CLARK LEADS PACK
Politics1 has the news:
National polls are of little real value in measing who is actually leading in the Democratic race for the Presidential nomination. The key barometer of frontrunner status at this point is the cumulative trend of results from the various early contest states. Still, national polls show a broader current measure of general perceptions of Democrats. The new Newsweek poll out this weekend already has Wesley Clark leaping to the head the field — just days after his late entrance into the contest. The numbers: Clark-14%, Howard Dean-12%, Joe Lieberman-12%, John Kerry-10%, Dick Gephardt-8%, Al Sharpton-7%, John Edwards-6%, Bob Graham-4%, and Carol Braun and Dennis Kucinich tied for last place with 2% apiece. These numbers are fun to discuss — but numbers from NH, IA, CA, AZ, NM, SC, OK, NY, MI and etc., matter a whole lot more. Let’s see how Clark does in some of those states. The same poll also showed that President Bush’s overall approval rating dropped to just 51%. However, in head-to-head contests, Bush still defeats any of his challengers. The numbers: Bush-47% versus Clark-43%; Bush-48% versus Kerry-43%; and Bush-52% versus Dean-38%. In related news, Clark’s campaign on Sunday announced that they had raised $750,000 in the first three days since his announcement. They added that the amount does not include any of the $1.9 million his supporters pledged during the draft effort before Clark deciced to run.

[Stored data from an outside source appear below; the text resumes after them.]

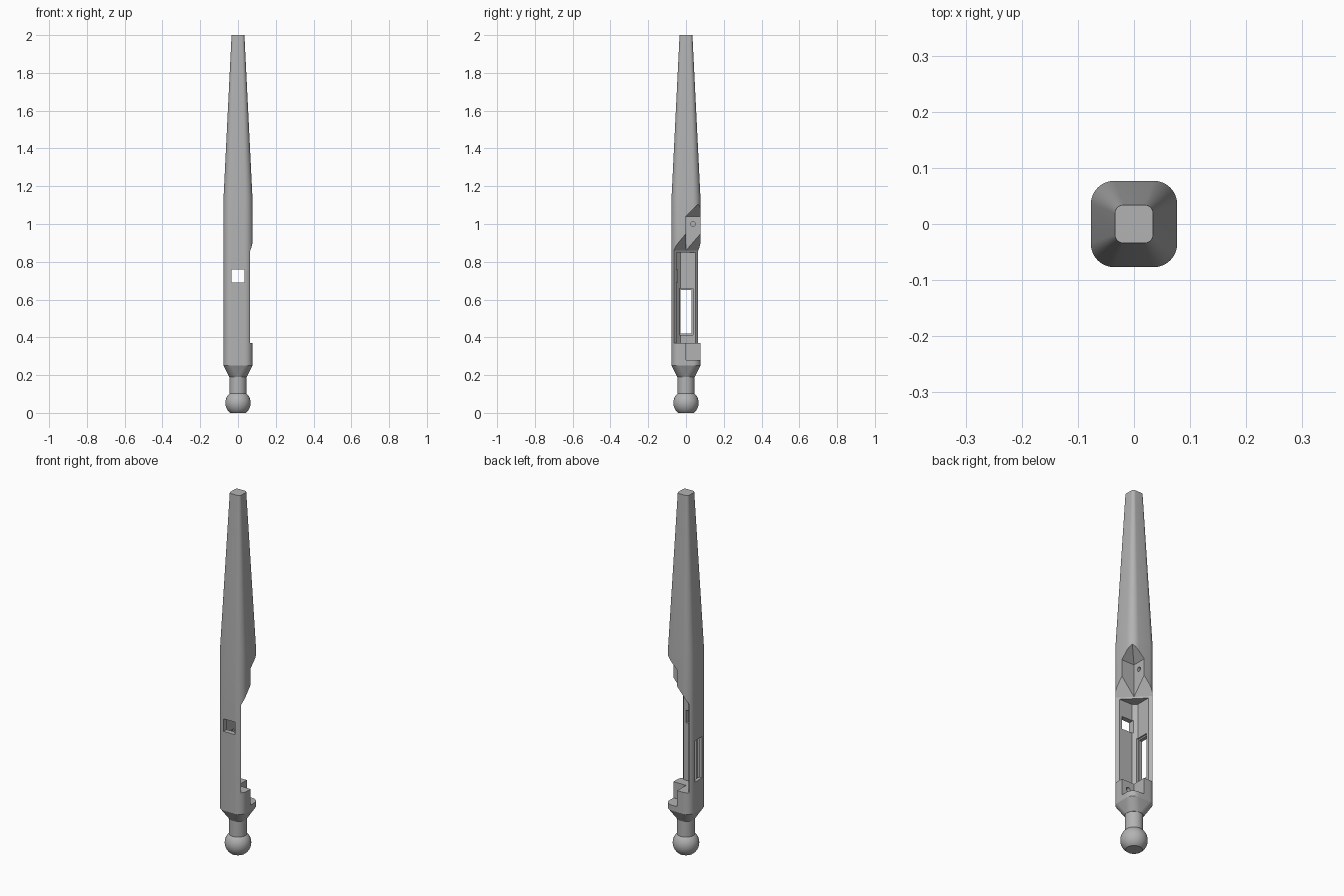
import bpy, bmesh, math
from mathutils import Vector

cube = bpy.data.objects.get("Cube")
if cube:
    bpy.data.objects.remove(cube, do_unlink=True)

# Single grey material
grey = bpy.data.materials.new("plain_grey")
grey.use_nodes = True
grey.diffuse_color = (0.45, 0.45, 0.45, 1)
grey.node_tree.nodes["Principled BSDF"].inputs["Base Color"].default_value = grey.diffuse_color


def make_object(name, bm):
    bmesh.ops.recalc_face_normals(bm, faces=bm.faces)
    mesh = bpy.data.meshes.new(name)
    bm.to_mesh(mesh)
    bm.free()
    mesh.materials.append(grey)
    obj = bpy.data.objects.new(name, mesh)
    bpy.context.collection.objects.link(obj)
    return obj


def activate(obj):
    bpy.ops.object.select_all(action='DESELECT')
    obj.select_set(True)
    bpy.context.view_layer.objects.active = obj


def loft(name, rings):
    """Skin a stack of equal-count rings and cap both ends."""
    bm = bmesh.new()
    rows = [[bm.verts.new(p) for p in ring] for ring in rings]
    n = len(rows[0])
    for low, high in zip(rows, rows[1:]):
        for i in range(n):
            j = (i + 1) % n
            bm.faces.new((low[i], low[j], high[j], high[i]))
    bm.faces.new(rows[0])
    bm.faces.new(rows[-1])
    return make_object(name, bm)


def rounded_square(z, half, radius, steps=8):
    ring = []
    for corner in range(4):
        mid = math.radians(45 + 90 * corner)
        c = (half - radius) * math.sqrt(2)
        for i in range(steps + 1):
            a = math.radians(90 * corner + 90 * i / steps)
            ring.append((c * math.cos(mid) + radius * math.cos(a),
                         c * math.sin(mid) + radius * math.sin(a), z))
    return ring


def circle(z, radius, n=48):
    return [(radius * math.cos(math.tau * i / n), radius * math.sin(math.tau * i / n), z)
            for i in range(n)]


def hull(name, points):
    bm = bmesh.new()
    for p in points:
        bm.verts.new(p)
    bmesh.ops.convex_hull(bm, input=bm.verts)
    return make_object(name, bm)


def prism(name, outline, z0, z1):
    return hull(name, [(x, y, z) for x, y in outline for z in (z0, z1)])


def box(name, x, y, z):
    return prism(name, [(a, b) for a in x for b in y], *z)


def pin_hole(name, centre, axis, radius=0.012, depth=0.06):
    bm = bmesh.new()
    bmesh.ops.create_cone(bm, cap_ends=True, segments=20, radius1=radius,
                          radius2=radius, depth=depth)
    turn = Vector((0, 0, 1)).rotation_difference(Vector(axis)).to_matrix()
    bmesh.ops.rotate(bm, verts=bm.verts, matrix=turn)
    bmesh.ops.translate(bm, verts=bm.verts, vec=centre)
    return make_object(name, bm)


# Body: conical foot, straight handle, tapered tip
body = loft("body", [rounded_square(0.19, 0.046, 0.0455),
                     rounded_square(0.25, 0.077, 0.042),
                     rounded_square(1.13, 0.077, 0.042),
                     rounded_square(2.0, 0.034, 0.015)])

# Cutters: diagonal half, back quadrant, hollow, windows, pin holes
s = 0.15
half_points = []
for d in (0, 0.3):
    for t in (-0.2, 0.2):
        for z in (0.37, 0.86 + 1.15 * d):
            half_points.append((d / 2 - t, d / 2 + t, z))
quadrant_points = []
for x in (0, s):
    for y in (0, s):
        quadrant_points += [(x, y, 0.28), (x, y, 1.04 + min(x, y))]

w, c = 0.05, 0.03
cutters = [
    hull("diagonal_cutter", half_points),
    hull("quadrant_cutter", quadrant_points),
    prism("hollow_cutter", [(-w, w), (-w, -c), (-c, -w), (w, -w), (w, w)], 0.37, 0.85),
    box("front_window_cutter", (-0.034, 0.034), (-0.1, -0.035), (0.69, 0.76)),
    box("side_window_cutter", (-0.1, -0.035), (-0.03, 0.03), (0.42, 0.65)),
    box("side_recess_cutter", (-0.058, -0.045), (-0.036, 0.036), (0.412, 0.658)),
    pin_hole("upper_pin_cutter", (0, 0.037, 1.0), (1, 0, 0)),
    pin_hole("lower_pin_cutter", (0.037, 0, 0.325), (0, 1, 0)),
]
for cutter in cutters:
    cutter.hide_render = True
    activate(body)
    mod = body.modifiers.new("cut", 'BOOLEAN')
    mod.operation = 'DIFFERENCE'
    mod.solver = 'EXACT'
    mod.object = cutter
    bpy.ops.object.modifier_apply(modifier=mod.name)
    bpy.data.objects.remove(cutter, do_unlink=True)

# Neck and flat-bottomed ball
neck = loft("neck", [circle(0.08, 0.045), circle(0.2, 0.045)])
ball_r, ball_z = 0.067, 0.053
start = math.asin(-ball_z / ball_r)
angles = [start + (math.radians(86) - start) * i / 20 for i in range(21)]
ball = loft("ball", [circle(ball_z + ball_r * math.sin(a), ball_r * math.cos(a))
                     for a in angles])

for obj in (body, neck, ball):
    activate(obj)
    bpy.ops.object.shade_smooth_by_angle(angle=math.radians(25))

This analysis is exactly right: Clark’s explosive start is interesting but probably doesn’t mean a lot. It could well be an indication that no one is particularly excited about the rest of the Democratic field but, frankly, that’s always the case this far out. Ditto Bush’s rather meager showing right now in the “any Democrat” contest. Given the summer doldrums, with presidents having little chance to “look presidential,” numbers almost always go down. Combined with a lackluster economy and the steady trickle of bad news from Iraq, I’m actually a bit surprised the numbers are as high as they are.
Update (2053): Steven Taylor has a take on this as well.